───── RECORDS FOR THE TASK

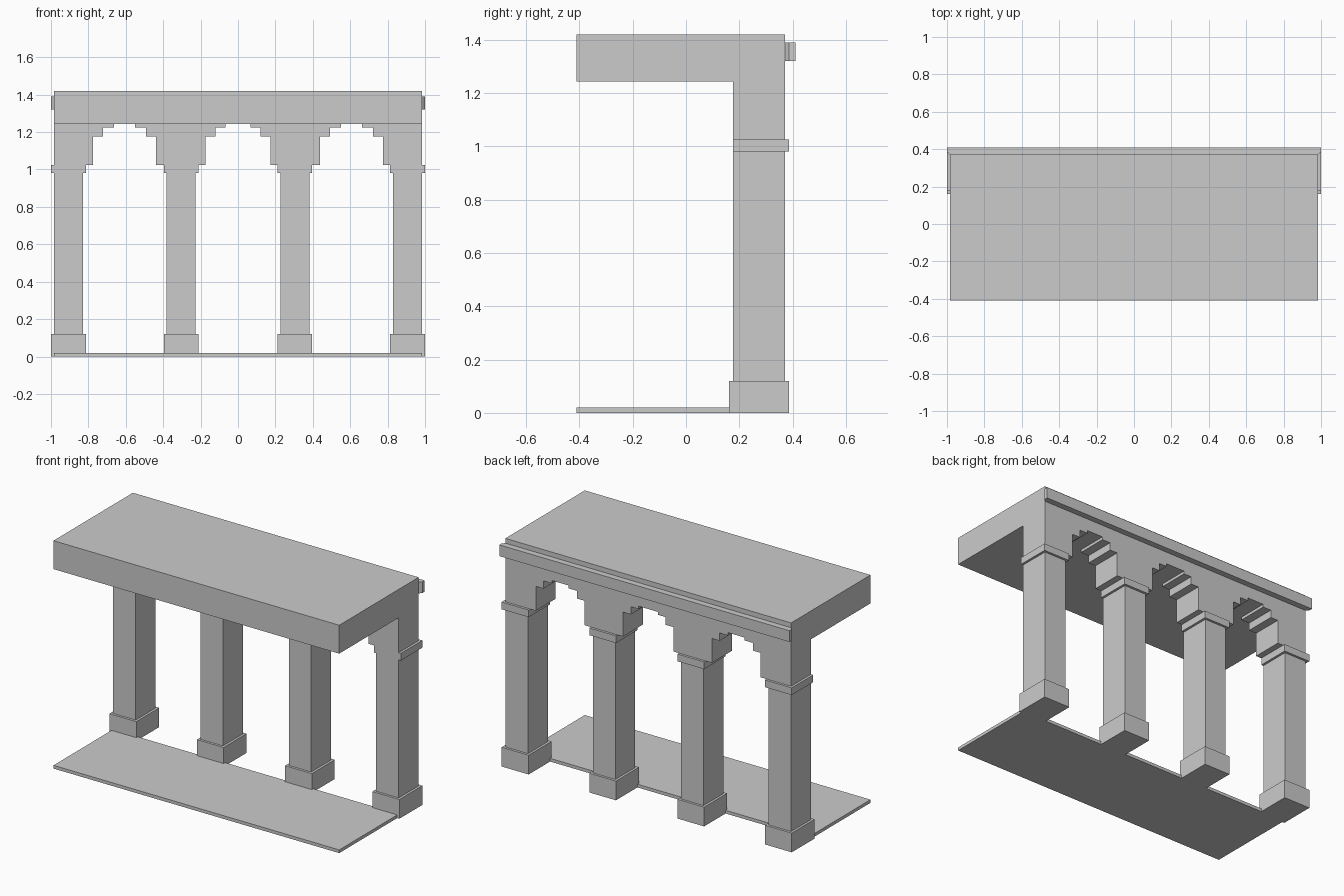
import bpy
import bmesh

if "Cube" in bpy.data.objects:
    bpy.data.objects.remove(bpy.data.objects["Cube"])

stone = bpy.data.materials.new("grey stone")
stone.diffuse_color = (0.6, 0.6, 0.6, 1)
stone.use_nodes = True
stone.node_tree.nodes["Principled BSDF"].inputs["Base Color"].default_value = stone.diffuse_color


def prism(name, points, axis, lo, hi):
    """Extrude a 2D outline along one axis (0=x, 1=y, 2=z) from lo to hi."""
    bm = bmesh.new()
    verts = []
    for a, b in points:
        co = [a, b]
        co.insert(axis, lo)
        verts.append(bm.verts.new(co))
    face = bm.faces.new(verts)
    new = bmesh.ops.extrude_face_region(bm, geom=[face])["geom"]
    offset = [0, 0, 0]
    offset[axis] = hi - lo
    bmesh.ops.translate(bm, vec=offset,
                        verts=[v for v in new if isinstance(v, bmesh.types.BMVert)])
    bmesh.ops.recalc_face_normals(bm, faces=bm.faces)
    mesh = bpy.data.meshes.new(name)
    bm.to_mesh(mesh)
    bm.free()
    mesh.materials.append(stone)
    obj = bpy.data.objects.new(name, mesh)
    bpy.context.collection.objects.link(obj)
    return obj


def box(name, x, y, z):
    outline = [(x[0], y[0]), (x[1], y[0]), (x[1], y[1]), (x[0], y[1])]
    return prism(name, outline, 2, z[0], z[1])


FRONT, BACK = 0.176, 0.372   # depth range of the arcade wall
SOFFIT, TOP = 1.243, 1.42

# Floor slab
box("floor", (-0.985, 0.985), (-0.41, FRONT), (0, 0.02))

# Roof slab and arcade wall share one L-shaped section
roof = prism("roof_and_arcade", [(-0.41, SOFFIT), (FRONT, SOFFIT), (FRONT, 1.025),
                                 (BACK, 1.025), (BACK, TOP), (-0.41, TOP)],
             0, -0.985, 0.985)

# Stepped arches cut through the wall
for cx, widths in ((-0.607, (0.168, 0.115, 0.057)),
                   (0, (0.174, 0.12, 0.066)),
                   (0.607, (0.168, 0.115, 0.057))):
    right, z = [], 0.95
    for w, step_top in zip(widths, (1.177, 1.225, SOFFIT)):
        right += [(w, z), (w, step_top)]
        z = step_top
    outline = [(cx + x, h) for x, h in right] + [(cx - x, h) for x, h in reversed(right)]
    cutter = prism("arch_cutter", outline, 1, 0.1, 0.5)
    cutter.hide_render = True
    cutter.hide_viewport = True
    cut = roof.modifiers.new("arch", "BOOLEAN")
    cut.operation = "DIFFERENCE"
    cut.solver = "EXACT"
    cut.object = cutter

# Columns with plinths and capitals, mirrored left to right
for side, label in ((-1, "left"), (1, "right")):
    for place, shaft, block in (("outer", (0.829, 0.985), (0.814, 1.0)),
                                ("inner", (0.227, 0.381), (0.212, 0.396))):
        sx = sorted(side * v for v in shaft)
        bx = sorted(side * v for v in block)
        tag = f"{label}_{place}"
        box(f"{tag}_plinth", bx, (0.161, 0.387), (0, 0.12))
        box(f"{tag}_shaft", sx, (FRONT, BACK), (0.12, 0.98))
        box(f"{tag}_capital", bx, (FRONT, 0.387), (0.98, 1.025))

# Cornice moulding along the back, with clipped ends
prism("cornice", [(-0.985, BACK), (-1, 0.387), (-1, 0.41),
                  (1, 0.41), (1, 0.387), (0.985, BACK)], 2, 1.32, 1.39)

──────────
───── RECORDS FOR THE TASK

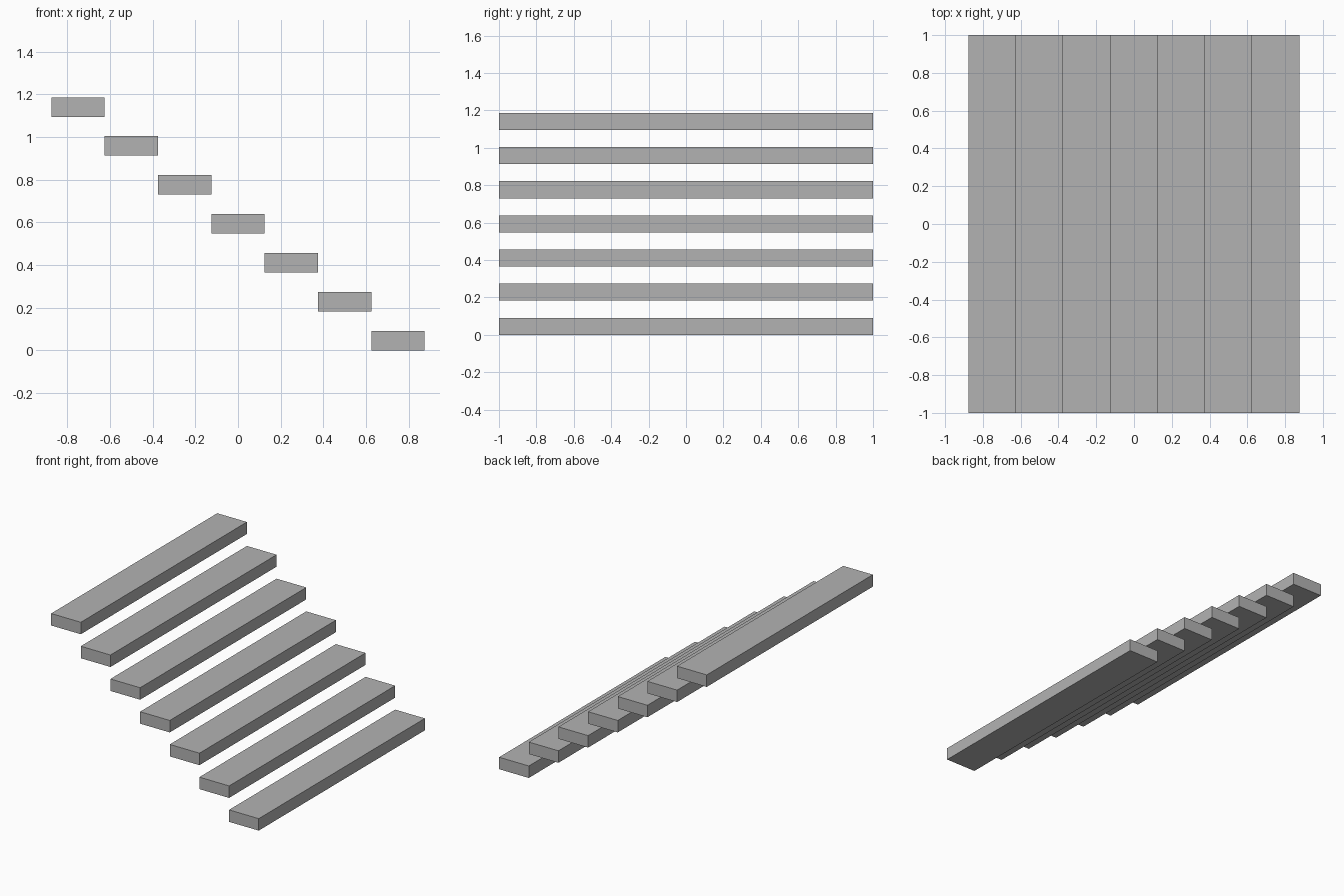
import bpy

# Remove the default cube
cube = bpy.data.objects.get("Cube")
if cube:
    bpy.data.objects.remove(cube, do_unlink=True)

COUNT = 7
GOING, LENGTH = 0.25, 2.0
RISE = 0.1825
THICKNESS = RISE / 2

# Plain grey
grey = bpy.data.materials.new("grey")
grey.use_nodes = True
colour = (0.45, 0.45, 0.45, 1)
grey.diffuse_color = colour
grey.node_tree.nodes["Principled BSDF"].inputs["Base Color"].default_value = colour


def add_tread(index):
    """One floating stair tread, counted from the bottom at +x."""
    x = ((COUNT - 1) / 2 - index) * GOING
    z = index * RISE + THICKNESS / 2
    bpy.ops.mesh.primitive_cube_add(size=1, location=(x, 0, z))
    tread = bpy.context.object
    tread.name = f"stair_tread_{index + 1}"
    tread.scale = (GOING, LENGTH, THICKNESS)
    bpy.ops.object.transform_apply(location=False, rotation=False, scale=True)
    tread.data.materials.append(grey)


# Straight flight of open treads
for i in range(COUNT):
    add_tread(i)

──────────
───── RECORDS FOR THE TASK

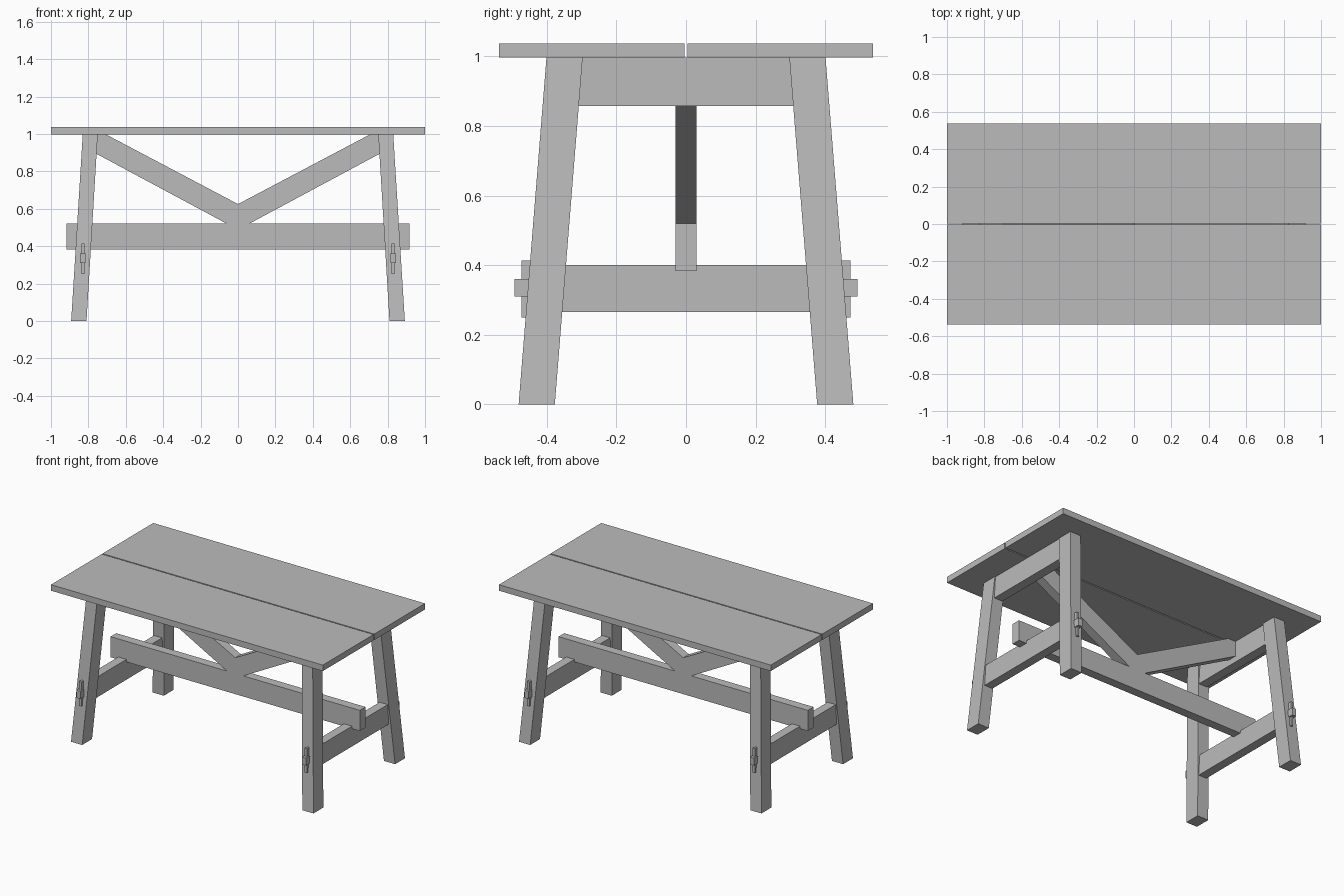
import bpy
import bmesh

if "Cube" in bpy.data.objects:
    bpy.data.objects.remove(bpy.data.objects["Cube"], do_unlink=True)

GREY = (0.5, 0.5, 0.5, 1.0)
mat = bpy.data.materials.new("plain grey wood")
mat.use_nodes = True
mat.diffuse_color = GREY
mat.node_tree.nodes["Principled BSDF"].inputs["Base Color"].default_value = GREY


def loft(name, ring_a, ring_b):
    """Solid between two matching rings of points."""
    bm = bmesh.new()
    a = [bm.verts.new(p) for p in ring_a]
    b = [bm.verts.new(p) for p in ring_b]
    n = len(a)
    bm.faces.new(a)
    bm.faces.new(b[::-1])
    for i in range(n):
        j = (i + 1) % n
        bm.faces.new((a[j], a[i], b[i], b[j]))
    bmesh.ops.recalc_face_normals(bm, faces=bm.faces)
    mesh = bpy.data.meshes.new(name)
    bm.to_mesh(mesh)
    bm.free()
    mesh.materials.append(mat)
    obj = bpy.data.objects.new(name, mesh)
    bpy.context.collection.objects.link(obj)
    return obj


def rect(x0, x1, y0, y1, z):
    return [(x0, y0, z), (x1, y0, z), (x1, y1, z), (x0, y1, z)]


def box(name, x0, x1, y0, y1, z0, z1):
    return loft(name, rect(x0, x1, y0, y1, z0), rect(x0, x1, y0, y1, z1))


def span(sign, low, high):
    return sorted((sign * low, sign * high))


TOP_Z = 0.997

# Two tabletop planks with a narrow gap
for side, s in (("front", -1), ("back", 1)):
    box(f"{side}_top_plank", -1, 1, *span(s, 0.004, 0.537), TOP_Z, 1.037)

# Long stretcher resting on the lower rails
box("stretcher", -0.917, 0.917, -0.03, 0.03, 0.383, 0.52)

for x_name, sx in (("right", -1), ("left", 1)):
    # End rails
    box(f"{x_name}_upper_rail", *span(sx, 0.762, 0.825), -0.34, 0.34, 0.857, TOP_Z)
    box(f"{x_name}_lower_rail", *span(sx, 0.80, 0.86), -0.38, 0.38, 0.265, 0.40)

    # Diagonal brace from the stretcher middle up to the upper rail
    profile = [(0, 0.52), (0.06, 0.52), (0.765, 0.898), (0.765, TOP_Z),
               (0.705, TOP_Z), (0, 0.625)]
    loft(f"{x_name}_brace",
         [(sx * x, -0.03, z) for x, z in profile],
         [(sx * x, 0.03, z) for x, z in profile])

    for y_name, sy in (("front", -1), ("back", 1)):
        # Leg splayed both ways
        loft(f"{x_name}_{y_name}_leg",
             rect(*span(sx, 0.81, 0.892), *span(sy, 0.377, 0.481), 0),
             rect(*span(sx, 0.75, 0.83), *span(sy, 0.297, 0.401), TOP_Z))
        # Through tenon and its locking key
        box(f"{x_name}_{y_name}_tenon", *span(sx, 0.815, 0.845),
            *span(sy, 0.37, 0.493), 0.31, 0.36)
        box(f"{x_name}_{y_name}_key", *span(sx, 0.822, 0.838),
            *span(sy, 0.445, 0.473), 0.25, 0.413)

──────────

◆ TASK DETAILS ◆
Each line of the data above containing the string "place" is to be copied.

◆ ANSWER BELOW ◆
    for place, shaft, block in (("outer", (0.829, 0.985), (0.814, 1.0)),
        tag = f"{label}_{place}"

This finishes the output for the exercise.